● PROMPT
Exact copy, no pictures: set down every entry below as written.

-- RECORDS FOR THE TASK follows --

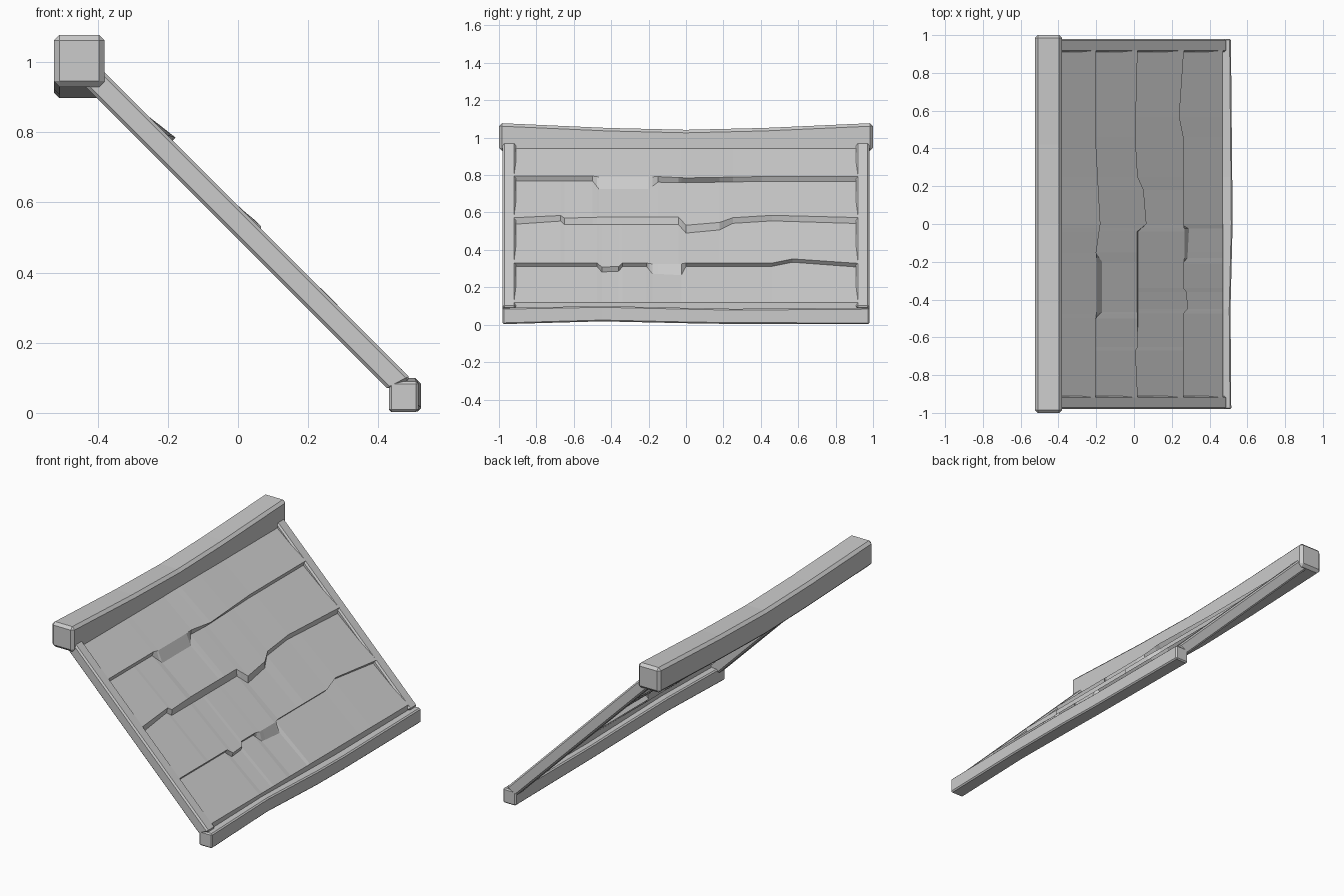
import bpy, bmesh

if "Cube" in bpy.data.objects:
    bpy.data.objects.remove(bpy.data.objects["Cube"])


def make_object(name, verts, faces, bevel=0.0):
    mesh = bpy.data.meshes.new(name)
    mesh.from_pydata(verts, [], faces)
    bm = bmesh.new()
    bm.from_mesh(mesh)
    bmesh.ops.recalc_face_normals(bm, faces=bm.faces)
    bm.to_mesh(mesh)
    bm.free()
    obj = bpy.data.objects.new(name, mesh)
    bpy.context.collection.objects.link(obj)
    if bevel:
        mod = obj.modifiers.new("chamfer", 'BEVEL')
        mod.width = bevel
        mod.segments = 1
        mod.limit_method = 'ANGLE'
    return obj


def loft(name, sections, bevel):
    """Closed four-sided bar through a list of (y, four xz corners)."""
    verts = [(x, y, z) for y, corners in sections for x, z in corners]
    n = len(sections)
    faces = [(0, 1, 2, 3), tuple(4 * (n - 1) + k for k in range(4))]
    for i in range(n - 1):
        for k in range(4):
            a, b = 4 * i + k, 4 * i + (k + 1) % 4
            faces.append((a, b, b + 4, a + 4))
    return make_object(name, verts, faces, bevel)


def beam(name, stations, bevel):
    """Bent beam from stations (y, x0, x1, z0, z1)."""
    loft(name, [(y, [(x0, z0), (x1, z0), (x1, z1), (x0, z1)])
                for y, x0, x1, z0, z1 in stations], bevel)


# sagging ridge beam at the top
beam("ridge_beam", [
    (-1.0, -.525, -.38, .93, 1.078), (-.42, -.525, -.38, .907, 1.052),
    (0, -.525, -.38, .897, 1.042), (.42, -.525, -.38, .907, 1.052),
    (1.0, -.525, -.38, .93, 1.078)], .016)

# crooked eave beam at the bottom
beam("eave_beam", [
    (-.98, .43, .515, .003, .09), (-.45, .43, .511, .018, .1),
    (0, .435, .522, .008, .09), (.25, .435, .52, .004, .085),
    (.98, .43, .513, .003, .09)], .007)

# sloping side rails
rail = [(-.45, .945), (.43, .065), (.493, .097), (-.40, .99)]
for side, label in ((-1, "front"), (1, "back")):
    loft(label + "_rail", [(side * .91, rail), (side * .98, rail)], .009)

# shingle edges: (y, z of upper edge, height of the lip, optional lift)
ROWS = [
    [(-.92, .795, .026), (-.5, .795, .026), (-.465, .79, .065), (-.2, .79, .065),
     (-.15, .792, .03), (0, .785, .026, .015), (.4, .792, .026), (.92, .792, .026)],
    [(-.92, .572, .035), (-.67, .584, .03), (-.65, .57, .035), (-.46, .575, .04),
     (-.04, .575, .04), (0, .532, .042, .006), (.18, .547, .04, .006),
     (.25, .572, .03), (.46, .585, .03), (.92, .573, .032)],
    [(-.92, .33, .02), (-.475, .33, .02), (-.45, .308, .026), (-.36, .312, .026),
     (-.34, .33, .02), (-.21, .33, .02), (-.18, .325, .052), (-.025, .325, .06),
     (0, .33, .018), (.46, .33, .018), (.57, .352, .018), (.92, .328, .02)],
]
TOP, BASE = .592, .556      # x + z of the raised edge and of the plane beneath


def sample(row, y):
    pts = [p if len(p) == 4 else p + (0,) for p in row]
    for a, b in zip(pts, pts[1:]):
        if a[0] <= y <= b[0]:
            t = (y - a[0]) / (b[0] - a[0])
            return [u + (v - u) * t for u, v in zip(a, b)][1:]


# stepped shingle sheet: every row has a raised edge and a lip below it
ys = sorted({p[0] for row in ROWS for p in row})
verts = []
for y in ys:
    verts.append((BASE - .97, y, .97))
    for row in ROWS:
        z, drop, lift = sample(row, y)
        verts.append((TOP + lift - z, y, z))
        verts.append((BASE - (z - drop), y, z - drop))
    verts += [(.472, y, .12), (.472, y, .05)]
m = 2 * len(ROWS) + 3
faces = [(i * m + k, i * m + k + 1, (i + 1) * m + k + 1, (i + 1) * m + k)
         for i in range(len(ys) - 1) for k in range(m - 1)]
make_object("shingle_panel", verts, faces)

-- RECORDS FOR THE TASK concluded --

● RESPONSE AREA
import bpy, bmesh

if "Cube" in bpy.data.objects:
    bpy.data.objects.remove(bpy.data.objects["Cube"])


def make_object(name, verts, faces, bevel=0.0):
    mesh = bpy.data.meshes.new(name)
    mesh.from_pydata(verts, [], faces)
    bm = bmesh.new()
    bm.from_mesh(mesh)
    bmesh.ops.recalc_face_normals(bm, faces=bm.faces)
    bm.to_mesh(mesh)
    bm.free()
    obj = bpy.data.objects.new(name, mesh)
    bpy.context.collection.objects.link(obj)
    if bevel:
        mod = obj.modifiers.new("chamfer", 'BEVEL')
        mod.width = bevel
        mod.segments = 1
        mod.limit_method = 'ANGLE'
    return obj


def loft(name, sections, bevel):
    """Closed four-sided bar through a list of (y, four xz corners)."""
    verts = [(x, y, z) for y, corners in sections for x, z in corners]
    n = len(sections)
    faces = [(0, 1, 2, 3), tuple(4 * (n - 1) + k for k in range(4))]
    for i in range(n - 1):
        for k in range(4):
            a, b = 4 * i + k, 4 * i + (k + 1) % 4
            faces.append((a, b, b + 4, a + 4))
    return make_object(name, verts, faces, bevel)


def beam(name, stations, bevel):
    """Bent beam from stations (y, x0, x1, z0, z1)."""
    loft(name, [(y, [(x0, z0), (x1, z0), (x1, z1), (x0, z1)])
                for y, x0, x1, z0, z1 in stations], bevel)


# sagging ridge beam at the top
beam("ridge_beam", [
    (-1.0, -.525, -.38, .93, 1.078), (-.42, -.525, -.38, .907, 1.052),
    (0, -.525, -.38, .897, 1.042), (.42, -.525, -.38, .907, 1.052),
    (1.0, -.525, -.38, .93, 1.078)], .016)

# crooked eave beam at the bottom
beam("eave_beam", [
    (-.98, .43, .515, .003, .09), (-.45, .43, .511, .018, .1),
    (0, .435, .522, .008, .09), (.25, .435, .52, .004, .085),
    (.98, .43, .513, .003, .09)], .007)

# sloping side rails
rail = [(-.45, .945), (.43, .065), (.493, .097), (-.40, .99)]
for side, label in ((-1, "front"), (1, "back")):
    loft(label + "_rail", [(side * .91, rail), (side * .98, rail)], .009)

# shingle edges: (y, z of upper edge, height of the lip, optional lift)
ROWS = [
    [(-.92, .795, .026), (-.5, .795, .026), (-.465, .79, .065), (-.2, .79, .065),
     (-.15, .792, .03), (0, .785, .026, .015), (.4, .792, .026), (.92, .792, .026)],
    [(-.92, .572, .035), (-.67, .584, .03), (-.65, .57, .035), (-.46, .575, .04),
     (-.04, .575, .04), (0, .532, .042, .006), (.18, .547, .04, .006),
     (.25, .572, .03), (.46, .585, .03), (.92, .573, .032)],
    [(-.92, .33, .02), (-.475, .33, .02), (-.45, .308, .026), (-.36, .312, .026),
     (-.34, .33, .02), (-.21, .33, .02), (-.18, .325, .052), (-.025, .325, .06),
     (0, .33, .018), (.46, .33, .018), (.57, .352, .018), (.92, .328, .02)],
]
TOP, BASE = .592, .556      # x + z of the raised edge and of the plane beneath


def sample(row, y):
    pts = [p if len(p) == 4 else p + (0,) for p in row]
    for a, b in zip(pts, pts[1:]):
        if a[0] <= y <= b[0]:
            t = (y - a[0]) / (b[0] - a[0])
            return [u + (v - u) * t for u, v in zip(a, b)][1:]


# stepped shingle sheet: every row has a raised edge and a lip below it
ys = sorted({p[0] for row in ROWS for p in row})
verts = []
for y in ys:
    verts.append((BASE - .97, y, .97))
    for row in ROWS:
        z, drop, lift = sample(row, y)
        verts.append((TOP + lift - z, y, z))
        verts.append((BASE - (z - drop), y, z - drop))
    verts += [(.472, y, .12), (.472, y, .05)]
m = 2 * len(ROWS) + 3
faces = [(i * m + k, i * m + k + 1, (i + 1) * m + k + 1, (i + 1) * m + k)
         for i in range(len(ys) - 1) for k in range(m - 1)]
make_object("shingle_panel", verts, faces)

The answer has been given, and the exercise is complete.